RANGOON — Some of Burma’s smaller political parties want to change the country’s current first-past-the-post (FPTP) voting system ahead of national elections scheduled for 2015.
Parties such as the National Democratic Force (NDF) are seeking a move toward proportional representation (PR), which some say allows for a wider representation of parties in a country’s parliament and is based more closely on the spread of votes in an election than the FPTP system.
“There are many small parties in Myanmar now. The PR system can better guarantee our place,” says Khin Maung Swe of the NDF. Some of Burma’s smaller parties have been pushing for a voting system change since mid-2012.
However, the lead opposition party, the National League for Democracy (NLD), is against any amendment of the current system, at least before the next election.
Party spokesperson Nyan Win told The Irrawaddy that “our stand is that the PR system is not fit at the present time, for the next election. We have to educate the Burmese people about any new system, and that will take time.”
Burma’s current FPTP system is partly a colonial legacy, and remains in use in the UK and in other former British colonies such as Canada, India and the United States.
The advantages of the system are that it is relatively simple to implement, and facilitates fast, decisive counts and outcomes—unlike PR, which can take time to count, slowing up results.
The PR system usually allows for a proliferation of small parties—a common complaint about the procedure elsewhere, where it often leads to coalition governments as large parties find it difficult to acquire the majority of seats needed to govern alone.

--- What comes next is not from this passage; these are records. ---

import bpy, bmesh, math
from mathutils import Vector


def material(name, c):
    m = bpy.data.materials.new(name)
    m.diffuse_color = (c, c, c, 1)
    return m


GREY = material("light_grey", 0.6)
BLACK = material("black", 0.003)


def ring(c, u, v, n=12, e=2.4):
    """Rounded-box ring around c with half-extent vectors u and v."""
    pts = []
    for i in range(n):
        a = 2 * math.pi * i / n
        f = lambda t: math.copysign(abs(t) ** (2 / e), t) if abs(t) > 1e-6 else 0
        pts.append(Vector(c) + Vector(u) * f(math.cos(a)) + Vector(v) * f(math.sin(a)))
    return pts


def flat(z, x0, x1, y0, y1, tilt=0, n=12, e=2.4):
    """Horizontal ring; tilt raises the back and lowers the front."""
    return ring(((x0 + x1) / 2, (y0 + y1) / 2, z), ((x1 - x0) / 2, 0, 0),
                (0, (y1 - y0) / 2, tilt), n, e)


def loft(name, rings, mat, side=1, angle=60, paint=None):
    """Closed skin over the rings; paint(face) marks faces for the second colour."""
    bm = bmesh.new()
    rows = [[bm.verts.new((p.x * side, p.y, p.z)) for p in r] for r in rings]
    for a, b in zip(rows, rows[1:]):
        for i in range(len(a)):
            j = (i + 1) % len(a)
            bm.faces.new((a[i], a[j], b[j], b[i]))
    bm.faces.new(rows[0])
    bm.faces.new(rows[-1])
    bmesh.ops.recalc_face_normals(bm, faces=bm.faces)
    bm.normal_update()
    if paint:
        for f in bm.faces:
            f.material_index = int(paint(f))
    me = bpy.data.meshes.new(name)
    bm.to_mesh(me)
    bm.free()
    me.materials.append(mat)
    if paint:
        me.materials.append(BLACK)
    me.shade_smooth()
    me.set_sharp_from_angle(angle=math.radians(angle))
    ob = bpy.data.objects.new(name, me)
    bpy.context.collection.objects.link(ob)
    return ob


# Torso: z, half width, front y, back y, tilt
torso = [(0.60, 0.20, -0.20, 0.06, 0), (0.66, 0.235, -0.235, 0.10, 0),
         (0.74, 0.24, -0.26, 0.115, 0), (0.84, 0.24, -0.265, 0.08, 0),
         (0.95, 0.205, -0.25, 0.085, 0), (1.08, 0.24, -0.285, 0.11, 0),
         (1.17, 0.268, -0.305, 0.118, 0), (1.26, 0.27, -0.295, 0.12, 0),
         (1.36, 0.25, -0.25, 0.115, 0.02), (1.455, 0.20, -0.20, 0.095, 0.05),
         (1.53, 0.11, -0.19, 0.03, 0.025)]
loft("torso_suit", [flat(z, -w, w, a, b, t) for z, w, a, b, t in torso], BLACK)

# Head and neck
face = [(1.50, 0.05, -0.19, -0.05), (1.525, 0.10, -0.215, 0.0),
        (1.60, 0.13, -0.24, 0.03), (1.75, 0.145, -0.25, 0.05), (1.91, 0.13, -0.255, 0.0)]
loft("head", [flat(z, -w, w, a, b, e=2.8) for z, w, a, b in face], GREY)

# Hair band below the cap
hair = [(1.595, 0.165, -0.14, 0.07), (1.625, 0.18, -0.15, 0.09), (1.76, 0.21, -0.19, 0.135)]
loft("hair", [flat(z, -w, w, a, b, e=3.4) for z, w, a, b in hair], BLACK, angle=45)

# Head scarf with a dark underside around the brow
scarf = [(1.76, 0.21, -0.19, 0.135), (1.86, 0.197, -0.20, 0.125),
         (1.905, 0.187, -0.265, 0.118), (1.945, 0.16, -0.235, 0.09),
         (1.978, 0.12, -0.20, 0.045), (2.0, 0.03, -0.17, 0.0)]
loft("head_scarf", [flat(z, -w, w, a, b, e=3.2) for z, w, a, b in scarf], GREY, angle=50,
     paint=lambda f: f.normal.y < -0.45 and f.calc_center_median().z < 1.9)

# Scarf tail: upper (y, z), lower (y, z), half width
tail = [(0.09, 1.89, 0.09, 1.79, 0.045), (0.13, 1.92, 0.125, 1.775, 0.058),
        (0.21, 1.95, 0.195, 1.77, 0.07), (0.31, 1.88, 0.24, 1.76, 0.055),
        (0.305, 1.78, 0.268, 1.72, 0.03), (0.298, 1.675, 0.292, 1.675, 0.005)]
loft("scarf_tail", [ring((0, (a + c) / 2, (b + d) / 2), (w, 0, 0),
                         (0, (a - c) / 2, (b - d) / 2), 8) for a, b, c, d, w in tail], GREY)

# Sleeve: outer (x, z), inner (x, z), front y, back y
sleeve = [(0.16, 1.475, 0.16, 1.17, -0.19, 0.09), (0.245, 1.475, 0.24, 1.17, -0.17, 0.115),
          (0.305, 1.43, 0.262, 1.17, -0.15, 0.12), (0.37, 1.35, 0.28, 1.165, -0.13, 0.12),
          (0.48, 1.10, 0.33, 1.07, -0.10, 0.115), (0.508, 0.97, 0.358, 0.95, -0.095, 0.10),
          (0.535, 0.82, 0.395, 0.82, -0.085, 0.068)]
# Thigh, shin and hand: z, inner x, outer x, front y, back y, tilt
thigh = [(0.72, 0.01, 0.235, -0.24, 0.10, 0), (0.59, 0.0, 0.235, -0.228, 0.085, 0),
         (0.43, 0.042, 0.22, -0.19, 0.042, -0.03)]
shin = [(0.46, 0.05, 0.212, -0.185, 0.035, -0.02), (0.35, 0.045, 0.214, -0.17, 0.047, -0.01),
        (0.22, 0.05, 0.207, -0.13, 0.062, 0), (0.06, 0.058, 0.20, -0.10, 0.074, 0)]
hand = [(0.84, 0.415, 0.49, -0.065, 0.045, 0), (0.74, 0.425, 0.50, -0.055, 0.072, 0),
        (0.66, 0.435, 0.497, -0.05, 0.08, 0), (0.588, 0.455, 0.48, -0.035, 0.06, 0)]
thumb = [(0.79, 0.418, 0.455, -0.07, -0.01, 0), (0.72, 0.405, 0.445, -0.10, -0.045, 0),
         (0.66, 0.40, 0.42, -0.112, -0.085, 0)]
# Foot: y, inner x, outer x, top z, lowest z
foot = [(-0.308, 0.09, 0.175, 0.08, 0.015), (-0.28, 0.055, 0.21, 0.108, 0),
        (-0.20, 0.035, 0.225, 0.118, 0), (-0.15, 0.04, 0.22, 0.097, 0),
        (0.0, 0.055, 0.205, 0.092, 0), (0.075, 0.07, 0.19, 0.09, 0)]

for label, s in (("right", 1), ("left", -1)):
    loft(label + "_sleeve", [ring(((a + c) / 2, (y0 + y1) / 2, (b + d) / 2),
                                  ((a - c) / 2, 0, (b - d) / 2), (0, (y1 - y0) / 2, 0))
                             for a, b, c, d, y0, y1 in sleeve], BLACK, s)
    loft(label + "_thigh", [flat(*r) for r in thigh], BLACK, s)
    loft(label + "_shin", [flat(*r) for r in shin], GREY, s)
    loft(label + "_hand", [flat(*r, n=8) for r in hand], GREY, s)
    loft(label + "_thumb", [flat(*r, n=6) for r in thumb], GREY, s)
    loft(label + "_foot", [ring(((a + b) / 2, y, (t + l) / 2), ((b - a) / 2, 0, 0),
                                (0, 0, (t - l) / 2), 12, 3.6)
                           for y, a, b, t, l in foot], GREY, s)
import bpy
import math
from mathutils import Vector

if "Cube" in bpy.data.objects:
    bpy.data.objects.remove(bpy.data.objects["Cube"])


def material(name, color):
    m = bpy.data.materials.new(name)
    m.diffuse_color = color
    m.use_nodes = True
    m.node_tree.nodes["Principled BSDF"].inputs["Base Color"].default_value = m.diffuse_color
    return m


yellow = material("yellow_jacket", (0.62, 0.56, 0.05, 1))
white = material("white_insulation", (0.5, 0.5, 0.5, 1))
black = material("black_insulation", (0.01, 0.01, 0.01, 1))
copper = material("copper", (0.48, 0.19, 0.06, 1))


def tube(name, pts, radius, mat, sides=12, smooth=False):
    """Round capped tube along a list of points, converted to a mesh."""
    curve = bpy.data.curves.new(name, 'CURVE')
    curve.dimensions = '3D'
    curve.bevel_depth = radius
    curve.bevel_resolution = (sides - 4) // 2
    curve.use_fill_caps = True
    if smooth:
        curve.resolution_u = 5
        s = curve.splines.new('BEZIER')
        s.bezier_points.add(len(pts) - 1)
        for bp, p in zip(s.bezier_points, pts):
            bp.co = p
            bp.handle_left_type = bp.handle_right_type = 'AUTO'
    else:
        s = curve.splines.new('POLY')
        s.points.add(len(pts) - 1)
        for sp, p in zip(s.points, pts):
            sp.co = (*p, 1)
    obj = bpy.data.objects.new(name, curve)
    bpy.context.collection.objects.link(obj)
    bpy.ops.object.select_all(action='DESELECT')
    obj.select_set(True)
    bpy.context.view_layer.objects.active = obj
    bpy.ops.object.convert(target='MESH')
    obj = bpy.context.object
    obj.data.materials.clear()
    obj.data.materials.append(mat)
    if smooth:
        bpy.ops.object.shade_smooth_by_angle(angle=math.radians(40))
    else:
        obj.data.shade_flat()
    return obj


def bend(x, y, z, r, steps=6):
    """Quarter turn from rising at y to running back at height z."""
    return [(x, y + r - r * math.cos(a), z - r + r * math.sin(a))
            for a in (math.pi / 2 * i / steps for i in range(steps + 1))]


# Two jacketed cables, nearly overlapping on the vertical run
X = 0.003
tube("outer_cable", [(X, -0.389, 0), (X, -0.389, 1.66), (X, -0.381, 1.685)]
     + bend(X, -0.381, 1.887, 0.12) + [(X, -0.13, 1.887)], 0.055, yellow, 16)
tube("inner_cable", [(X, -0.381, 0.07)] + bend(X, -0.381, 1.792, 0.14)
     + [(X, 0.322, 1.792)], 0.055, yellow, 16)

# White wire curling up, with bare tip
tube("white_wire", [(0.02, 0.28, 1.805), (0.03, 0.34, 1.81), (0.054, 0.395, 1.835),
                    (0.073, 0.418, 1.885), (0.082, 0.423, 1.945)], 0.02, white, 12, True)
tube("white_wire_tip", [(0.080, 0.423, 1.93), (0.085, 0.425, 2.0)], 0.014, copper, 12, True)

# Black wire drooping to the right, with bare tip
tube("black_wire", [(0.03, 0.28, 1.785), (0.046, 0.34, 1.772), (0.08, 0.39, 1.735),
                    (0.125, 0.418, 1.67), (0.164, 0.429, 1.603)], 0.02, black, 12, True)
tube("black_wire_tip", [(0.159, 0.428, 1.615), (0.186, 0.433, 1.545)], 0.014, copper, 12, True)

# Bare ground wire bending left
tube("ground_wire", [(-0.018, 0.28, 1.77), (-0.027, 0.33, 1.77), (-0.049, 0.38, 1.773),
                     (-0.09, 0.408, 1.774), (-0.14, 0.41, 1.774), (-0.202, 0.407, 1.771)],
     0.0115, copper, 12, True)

Proponents of the PR system argue that it results in a more representative parliament, with parties winning seats proportional to their percentage of support nationwide. A 2011 report by the Institute for Public Policy Research (IPPR), a London-based think tank, said that “FPTP works best under a two-party system—indeed, FPTP is designed to punish third parties and discourage the public from voting for them.”
Among the parties seeking the introduction of the PR system is the National Unity Party (NUP), which won 35 percent of votes in Burma’s last free and fair nationwide election in 1990. Under the terms of the FPTP system, the party ended up winning only 10 seats in Parliament, or little more than two percent of the total.
The NUP says it has sought the implementation of a PR electoral system since 2006, and senior party member Khin Soe told The Irrawaddy that “if we have a PR system, then we can have a more democratic system, as we will have multiparty system in Parliament.”
In Burma, it seems likely that FPTP will lead to a straight fight between the NLD and the ruling Union Solidarity Development Party (USDP) for the 75 percent of seats available in the next election. (The remaining 25 percent are reserved for military appointees under Burma’s 2008 Constitution.)
Speaking to The Irrawaddy in 2012, Stanford University’s Larry Diamond worried that the current voting system could see the NLD dominant in Burma’s politics after the 2015 election.
“If the current first-past-the-post system is retained without amendment, it raises the prospect that the NLD will sweep most of the seats in 2015 but without perhaps having anything like countrywide unanimity in the vote,” said Diamond, a prolific author on political transitions and the workings of democracy in a wide array of countries.
Such an outcome could marginalize smaller parties and deny representation to some of Burma’s 135 officially acknowledged ethnic minorities, which collectively make up around 40 percent of the country’s estimated population pf 50 to 60 million.
Some of the larger ethnic parties could dominate at a regional or state assembly level under the current FPTP system, however, and some ethnic minority parties do not feel that PR is the best system.
“Maybe it is alright for some of the smaller Burmese parties,” says Nai Ngwe Thein, chairman of the All Mon Region Democracy Party. “But it will not work well for ethnic parties in the context of a federated union,” he told The Irrawaddy, adding that “most of the ethnic parties prefer the current system.”
For the current system to be changed, amendments have to be approved by Burma’s Parliament, currently dominated by the USDP and its military sidekicks.
“If [changes to the electoral system] cannot be approved during 2013, the electoral system will remain unchanged. This is because [change] takes time. It cannot be reformed of my own volition. Free and fair elections will have to be held on the basis of an approved system,” Union Election Commission chairman Tin Aye said earlier this month.
For proponents of change, such as Khin Maung Swe, one idea is to test PR in a constituency or state election first, before implementing any nationwide change.
“It is up to the Parliament to vote for any change,” he told The Irrawaddy. “We will work with whatever system is approved.”
The Union Election Commission will meet political parties and various civil society representatives later this week, with the voting system likely to be on the agenda.